This seems to be a reference to the dubia of four cardinals asking Pope Francis for clarification on whether Amoris Laetitia is in line with Catholic moral teaching. After Pope Francis didn't respond, the cardinals made their questions public.

Other cardinalstheologians, bishops, scholars, and philosophers throughout the Catholic world have raised similar concerns about the controversial exhortation. Liberal prelates like Cardinals Blase Cupich and Walter Kasper have hailed it as a “game-changer” that significantly changes sacramental practice to allow what the Church teaches is sacrilege.

Conley wrote that Amoris Laetitia contains “insightful reflections on family life in the modern world, and on the meaning of mercy and charity in pastoral ministry” but also “some passages which have proven challenging to interpret and understand, especially regarding the pastoral care of Catholics who are divorced and civilly remarried, or cohabiting.”

“Sexual relationships outside the bonds of marriage constitute circumstances of grave sin,” wrote Conley. “The Lord calls those who are divorced and civilly remarried, or who are cohabiting, to continence … like every person who is conscious of grave sin, divorced and civilly remarried Catholics who engage in ongoing sexual relationships may not approach Holy Communion.”

The letter referred Lincoln priests to the Archdiocese of Philadelphia's, the Diocese of Phoenix's, and the province of Alberta's pastoral guidelines on implementing the exhortation. These guidelines, which uphold the Church's longstanding practice and teaching of not admitting to Holy Communion those whose relationships it views as objective adultery, “convey the intepretation that is to be considered normative in the Diocese of Lincoln,” wrote Conley.

Amoris Laetitia “does not repudiate the indissolubility of marriage, or the Church's moral teachings regarding divorce” or “change the Church's understanding that conscience must be formed according to truth, and that a well-formed conscience cannot guide us in a manner contrary to divine revelation,” the bishop wrote.
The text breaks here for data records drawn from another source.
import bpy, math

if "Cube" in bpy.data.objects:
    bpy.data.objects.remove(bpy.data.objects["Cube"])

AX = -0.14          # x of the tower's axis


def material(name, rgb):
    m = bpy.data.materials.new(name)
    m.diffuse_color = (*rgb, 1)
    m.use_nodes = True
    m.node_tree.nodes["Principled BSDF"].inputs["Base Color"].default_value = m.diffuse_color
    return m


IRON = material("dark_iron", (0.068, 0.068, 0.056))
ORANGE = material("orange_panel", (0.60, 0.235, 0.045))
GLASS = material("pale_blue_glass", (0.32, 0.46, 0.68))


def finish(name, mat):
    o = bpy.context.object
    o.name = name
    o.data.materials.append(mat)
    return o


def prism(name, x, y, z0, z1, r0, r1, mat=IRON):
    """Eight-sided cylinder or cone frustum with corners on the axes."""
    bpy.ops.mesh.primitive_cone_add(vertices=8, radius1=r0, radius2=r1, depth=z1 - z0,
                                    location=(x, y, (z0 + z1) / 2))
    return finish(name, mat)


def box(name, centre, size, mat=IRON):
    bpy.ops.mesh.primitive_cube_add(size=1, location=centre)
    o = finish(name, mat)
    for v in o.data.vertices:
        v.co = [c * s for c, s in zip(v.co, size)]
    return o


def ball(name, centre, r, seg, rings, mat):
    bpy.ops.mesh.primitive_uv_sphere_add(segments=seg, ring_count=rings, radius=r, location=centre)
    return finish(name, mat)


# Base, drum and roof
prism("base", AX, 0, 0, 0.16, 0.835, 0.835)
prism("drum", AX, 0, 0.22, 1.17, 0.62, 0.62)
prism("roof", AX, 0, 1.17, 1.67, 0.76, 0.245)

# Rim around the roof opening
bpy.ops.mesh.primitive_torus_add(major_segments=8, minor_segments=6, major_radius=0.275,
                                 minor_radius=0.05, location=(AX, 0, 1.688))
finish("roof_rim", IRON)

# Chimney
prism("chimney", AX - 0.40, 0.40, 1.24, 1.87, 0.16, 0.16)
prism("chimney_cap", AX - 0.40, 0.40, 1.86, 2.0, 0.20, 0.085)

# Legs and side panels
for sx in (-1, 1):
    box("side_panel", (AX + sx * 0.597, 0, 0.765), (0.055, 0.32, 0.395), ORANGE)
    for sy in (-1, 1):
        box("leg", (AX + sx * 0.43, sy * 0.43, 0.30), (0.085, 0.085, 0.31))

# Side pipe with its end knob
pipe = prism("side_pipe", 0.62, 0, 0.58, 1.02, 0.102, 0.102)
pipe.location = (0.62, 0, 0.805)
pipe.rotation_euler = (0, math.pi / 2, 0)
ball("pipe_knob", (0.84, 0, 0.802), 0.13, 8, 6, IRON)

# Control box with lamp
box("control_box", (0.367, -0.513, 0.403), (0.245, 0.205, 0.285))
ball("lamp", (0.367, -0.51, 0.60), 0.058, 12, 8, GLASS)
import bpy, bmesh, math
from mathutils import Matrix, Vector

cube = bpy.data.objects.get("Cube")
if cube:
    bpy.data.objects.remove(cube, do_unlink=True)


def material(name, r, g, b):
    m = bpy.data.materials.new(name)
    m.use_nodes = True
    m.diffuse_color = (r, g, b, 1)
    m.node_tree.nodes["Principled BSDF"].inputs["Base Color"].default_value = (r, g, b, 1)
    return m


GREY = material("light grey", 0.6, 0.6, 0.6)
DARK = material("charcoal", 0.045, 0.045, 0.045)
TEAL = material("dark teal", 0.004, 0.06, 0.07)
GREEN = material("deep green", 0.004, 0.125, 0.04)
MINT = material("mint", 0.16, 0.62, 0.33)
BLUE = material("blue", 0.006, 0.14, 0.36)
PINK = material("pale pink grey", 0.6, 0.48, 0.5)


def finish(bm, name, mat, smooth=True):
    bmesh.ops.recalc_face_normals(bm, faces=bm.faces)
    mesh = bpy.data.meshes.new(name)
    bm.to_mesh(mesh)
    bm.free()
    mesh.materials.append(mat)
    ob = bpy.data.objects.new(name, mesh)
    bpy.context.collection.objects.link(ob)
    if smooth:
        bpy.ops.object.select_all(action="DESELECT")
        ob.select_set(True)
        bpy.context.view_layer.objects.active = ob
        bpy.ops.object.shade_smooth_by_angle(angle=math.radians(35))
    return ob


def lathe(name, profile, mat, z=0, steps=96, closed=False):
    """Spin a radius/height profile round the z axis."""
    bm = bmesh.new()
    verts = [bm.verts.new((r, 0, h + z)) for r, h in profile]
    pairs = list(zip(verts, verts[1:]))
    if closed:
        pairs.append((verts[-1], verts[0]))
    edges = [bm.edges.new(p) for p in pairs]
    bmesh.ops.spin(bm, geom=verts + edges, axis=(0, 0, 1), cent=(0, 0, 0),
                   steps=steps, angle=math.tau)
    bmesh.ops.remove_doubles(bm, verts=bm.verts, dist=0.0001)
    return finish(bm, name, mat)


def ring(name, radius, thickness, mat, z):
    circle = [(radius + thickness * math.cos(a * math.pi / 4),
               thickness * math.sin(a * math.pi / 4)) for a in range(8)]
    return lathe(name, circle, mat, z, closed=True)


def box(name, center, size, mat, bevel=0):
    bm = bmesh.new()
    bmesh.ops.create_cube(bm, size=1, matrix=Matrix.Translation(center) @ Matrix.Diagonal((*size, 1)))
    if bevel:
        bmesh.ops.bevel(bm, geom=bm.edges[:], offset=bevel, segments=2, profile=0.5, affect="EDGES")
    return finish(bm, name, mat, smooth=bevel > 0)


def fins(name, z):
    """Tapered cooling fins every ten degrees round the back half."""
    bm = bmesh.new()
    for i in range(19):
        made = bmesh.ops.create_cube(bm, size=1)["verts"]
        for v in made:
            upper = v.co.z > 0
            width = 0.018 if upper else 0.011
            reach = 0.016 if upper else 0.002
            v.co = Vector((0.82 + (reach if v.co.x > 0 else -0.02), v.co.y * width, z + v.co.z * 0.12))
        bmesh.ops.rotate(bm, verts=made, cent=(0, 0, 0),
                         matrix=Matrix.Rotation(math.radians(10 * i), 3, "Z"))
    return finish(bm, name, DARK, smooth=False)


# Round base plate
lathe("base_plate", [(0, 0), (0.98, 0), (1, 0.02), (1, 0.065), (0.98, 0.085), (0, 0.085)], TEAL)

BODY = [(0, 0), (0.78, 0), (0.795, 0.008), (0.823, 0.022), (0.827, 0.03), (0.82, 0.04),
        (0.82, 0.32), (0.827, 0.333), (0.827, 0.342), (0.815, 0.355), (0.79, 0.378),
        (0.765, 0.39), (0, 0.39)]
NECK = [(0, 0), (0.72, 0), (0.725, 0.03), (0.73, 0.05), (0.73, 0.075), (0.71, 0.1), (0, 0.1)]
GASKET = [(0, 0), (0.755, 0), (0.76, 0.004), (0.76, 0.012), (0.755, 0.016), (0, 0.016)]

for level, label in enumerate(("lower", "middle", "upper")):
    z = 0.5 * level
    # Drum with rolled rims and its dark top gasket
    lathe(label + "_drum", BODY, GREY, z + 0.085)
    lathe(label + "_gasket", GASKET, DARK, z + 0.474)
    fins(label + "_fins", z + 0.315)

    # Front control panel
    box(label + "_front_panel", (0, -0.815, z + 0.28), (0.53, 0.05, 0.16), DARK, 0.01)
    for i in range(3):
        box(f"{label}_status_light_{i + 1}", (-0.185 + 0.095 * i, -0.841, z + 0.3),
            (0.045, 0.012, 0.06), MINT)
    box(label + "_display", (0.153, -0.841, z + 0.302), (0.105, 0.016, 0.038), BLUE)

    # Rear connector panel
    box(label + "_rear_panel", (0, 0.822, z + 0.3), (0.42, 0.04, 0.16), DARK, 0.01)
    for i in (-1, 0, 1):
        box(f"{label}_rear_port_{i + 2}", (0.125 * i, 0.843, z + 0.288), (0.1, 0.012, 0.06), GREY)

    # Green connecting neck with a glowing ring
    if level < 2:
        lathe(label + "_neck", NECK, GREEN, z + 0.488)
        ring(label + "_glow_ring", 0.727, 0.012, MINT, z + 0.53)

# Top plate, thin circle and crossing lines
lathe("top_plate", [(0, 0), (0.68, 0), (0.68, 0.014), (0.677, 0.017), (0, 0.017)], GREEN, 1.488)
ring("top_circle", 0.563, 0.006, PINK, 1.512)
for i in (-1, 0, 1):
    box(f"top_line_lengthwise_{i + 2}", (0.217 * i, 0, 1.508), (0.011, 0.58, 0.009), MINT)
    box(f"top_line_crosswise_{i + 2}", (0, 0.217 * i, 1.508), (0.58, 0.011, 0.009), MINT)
Conley promised his priests, “the Church is the Bride of Christ, and is protected and guided by the Holy Spirit. … We can have confidence in the enduring grace of God to lead us, as it has done in many moments of difficulty or disagreement in the Church's history. The lessons of history are that we need not be dismayed or anxious by the challenges of our own time.”